Foreign Commercial Satellite Services Bill Advances on Capitol Hill
Published on June 12, 2013 – Access Intelligence
The U.S. House Armed Services Committee is addressing concerns on foreign commercial satellite services, under a measure recently passing through committee – H.R. 1960, the National Defense Authorization Bill for Fiscal Year 2014, which could prevent a number of satellite providers from contracting with the U.S. Government.
“Legally speaking, these changes have the potential to impact future contracts,” said University of Mississippi School of Law School Professor Joanne Gabrynowicz who serves as director of the National Center for Remote Sensing, Air and Space Law and Research in Oxford, Miss.
In May, the Strategic Forces Congressional Subcommittee released their portion of the National Defense Authorization Act, specifying DoD’s budget and expenditures. Section 16 of H.R. 1960, titled Foreign Commercial Satellite Services, contains provisions, which, if passed, would amend Chapter 135, Title 10 of the United States Code and prohibit the U.S. Secretary of Defense from entering into a contract for satellite services with a foreign entity under certain circumstances.
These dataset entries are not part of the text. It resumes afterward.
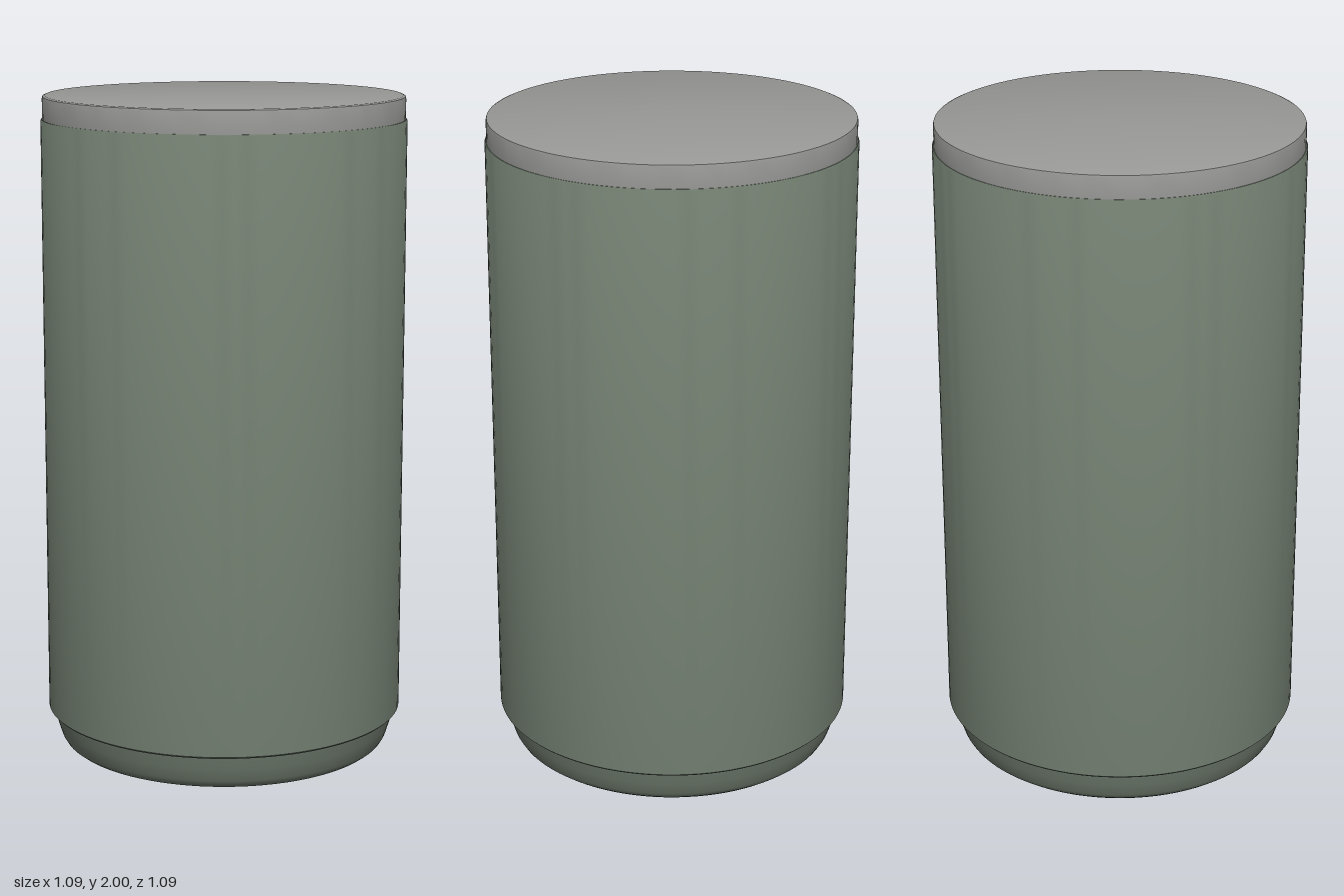
import * as THREE from 'three';
import { toCreasedNormals } from 'three/addons/utils/BufferGeometryUtils.js';

const SEGMENTS = 96;

// Turned part from [radius, height] pairs, running bottom to top
function turned(name, profile, material) {
  const points = profile.map(([r, y]) => new THREE.Vector2(r, y));
  const geometry = toCreasedNormals(new THREE.LatheGeometry(points, SEGMENTS), 0.6);
  const mesh = new THREE.Mesh(geometry, material);
  mesh.name = name;
  return mesh;
}

export function createModel() {
  const green = new THREE.MeshStandardMaterial({ color: 0x717d6f });
  green.name = 'sage green';
  const grey = new THREE.MeshStandardMaterial({ color: 0x989996 });
  grey.name = 'lid grey';

  const group = new THREE.Group();
  group.name = 'canister';

  // Tapered foot with a rounded lower edge
  group.add(turned('base', [
    [0, 0], [0.465, 0], [0.485, 0.005], [0.498, 0.015],
    [0.507, 0.03], [0.52, 0.07], [0.53, 0.112],
  ], green));

  // Straight wall, stepping out slightly over the foot
  group.add(turned('body', [
    [0.525, 0.112], [0.54, 0.112], [0.546, 0.118], [0.546, 1.925], [0.543, 1.93], [0.53, 1.93],
  ], green));

  // Flat lid with a softened rim
  group.add(turned('lid', [
    [0.525, 1.928], [0.541, 1.93], [0.541, 1.99], [0.539, 1.997], [0.532, 2], [0, 2],
  ], grey));

  return group;
}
The prohibited foreign entities, according to the language of both the proposed bill and the National Defense Authorization Act for Fiscal Year 2013, include the People’s Republic of China, North Korea, and “any country that is a state sponsor of terrorism.”